Russian team in shock over Games doping scandal

Published 19/02/2018 in Uncategorized

Russian team in shock over Games doping scandal
Feb 13, 2018- Gangneung, South Korea- Aleksandr Krushelnitckii (OAR) during the mixed doubles curling bronze medal game during the Pyeongchang 2018 Olympic Winter Games at Gangneung Curling Centre. Mandatory Credit: James Lang-USA TODAY Sports

GANGNEUNG, South Korea (Reuters) – A Russian Olympic medalist has left the Pyeongchang Winter Games on suspicion of doping, a team official said on Monday, in a scandal that has shocked his teammates and could imperil Russia’s efforts to regain full Olympic status.

Alexander Krushelnitsky, who competes in curling, one of the Games’ least physically taxing sports, is suspected of testing positive for meldonium, a banned substance that increases blood flow and improves exercise capacity.

Asked for an update on the case, Russian delegation spokesman Konstantin Vybornov told Reuters the athlete had surrendered his Games accreditation and left the Olympic village while awaiting the result of a second sample later on Monday.

He later denied having referred to any individual by name. But Russian women’s curling coach Sergei Belanov replied to reporters’ questions about Krushelnitsky, dismissing the idea that a “young, clever man” would use drugs in a sport where they would produce “no benefits”.

“It’s stupid, but Alexander is not stupid, so I don’t believe it,” Belanov said.

Krushelnitsky won bronze with his wife Anastasia Bryzgalova in mixed-doubles curling in Pyeongchang. He has not responded to a request for comment.

Suspicions of a doping violation have rocked the Russian team, which have been trying to draw a line under years of drug-cheating scandals, and shocked the sport of curling, where steady hands and sharp eyes outweigh physical fitness.

Doping case launched against Russian athlete: tribunal

  • Bemused curlers ask ‘why would anyone dope in our sport?’
  • Russian curling federation president Dmitry Svishchev said Russian curlers had been tested on Jan. 22 before flying out to South Korea and the tests were negative.

    “I have known these guys for many years. Only a crazy person takes banned substances before a competition, before the Olympics,” Svishchev said on Sunday night when the news first broke. “It’s a strange story. It raises a lot of questions.”

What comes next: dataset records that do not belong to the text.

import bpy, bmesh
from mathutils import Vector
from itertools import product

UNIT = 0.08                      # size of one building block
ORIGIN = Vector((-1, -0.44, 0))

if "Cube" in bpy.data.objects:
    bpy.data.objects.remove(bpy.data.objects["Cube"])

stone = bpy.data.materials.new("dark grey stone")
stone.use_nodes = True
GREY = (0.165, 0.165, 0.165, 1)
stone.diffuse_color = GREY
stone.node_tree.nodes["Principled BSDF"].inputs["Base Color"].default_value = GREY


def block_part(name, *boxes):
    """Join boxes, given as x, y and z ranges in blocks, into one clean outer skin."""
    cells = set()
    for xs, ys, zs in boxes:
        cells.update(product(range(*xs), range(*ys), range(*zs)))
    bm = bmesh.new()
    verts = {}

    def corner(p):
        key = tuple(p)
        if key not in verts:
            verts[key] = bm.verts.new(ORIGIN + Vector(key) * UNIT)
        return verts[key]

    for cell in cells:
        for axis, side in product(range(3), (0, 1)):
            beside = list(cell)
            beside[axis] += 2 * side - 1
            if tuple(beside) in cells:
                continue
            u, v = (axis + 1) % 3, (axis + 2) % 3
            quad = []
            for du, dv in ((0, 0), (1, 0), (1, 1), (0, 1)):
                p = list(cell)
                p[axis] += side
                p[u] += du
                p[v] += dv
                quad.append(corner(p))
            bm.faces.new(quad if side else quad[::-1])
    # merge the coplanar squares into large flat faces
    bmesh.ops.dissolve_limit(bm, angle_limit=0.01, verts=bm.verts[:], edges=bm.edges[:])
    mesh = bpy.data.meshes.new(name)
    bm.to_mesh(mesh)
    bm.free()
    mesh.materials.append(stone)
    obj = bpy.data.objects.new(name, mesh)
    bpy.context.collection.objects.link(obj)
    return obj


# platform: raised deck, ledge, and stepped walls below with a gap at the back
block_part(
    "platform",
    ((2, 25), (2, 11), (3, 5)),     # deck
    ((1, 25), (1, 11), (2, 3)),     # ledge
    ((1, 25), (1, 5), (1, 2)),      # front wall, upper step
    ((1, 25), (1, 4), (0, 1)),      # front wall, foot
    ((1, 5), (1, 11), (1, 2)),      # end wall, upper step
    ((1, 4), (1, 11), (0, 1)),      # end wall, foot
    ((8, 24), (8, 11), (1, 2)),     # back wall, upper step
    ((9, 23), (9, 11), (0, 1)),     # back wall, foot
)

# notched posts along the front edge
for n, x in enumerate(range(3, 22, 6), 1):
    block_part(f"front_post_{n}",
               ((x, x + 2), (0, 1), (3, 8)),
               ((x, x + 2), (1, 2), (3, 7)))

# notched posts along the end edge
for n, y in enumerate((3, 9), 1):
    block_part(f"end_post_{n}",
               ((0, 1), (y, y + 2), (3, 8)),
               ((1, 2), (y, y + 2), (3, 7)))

    The World Anti-Doping Agency banned meldonium with effect from January 2016, deeming it performance-enhancing because it enabled users to carry more oxygen to muscle tissue, something of benefit to endurance athletes in particular.

    Former world tennis number one Maria Sharapova of Russia was barred from competition for 15 months after testing positive. In total, more than 170 athletes, including over 40 Russians, have tested positive for the drug since it was banned.

    Print article

    Leave a Reply

    Please complete required fields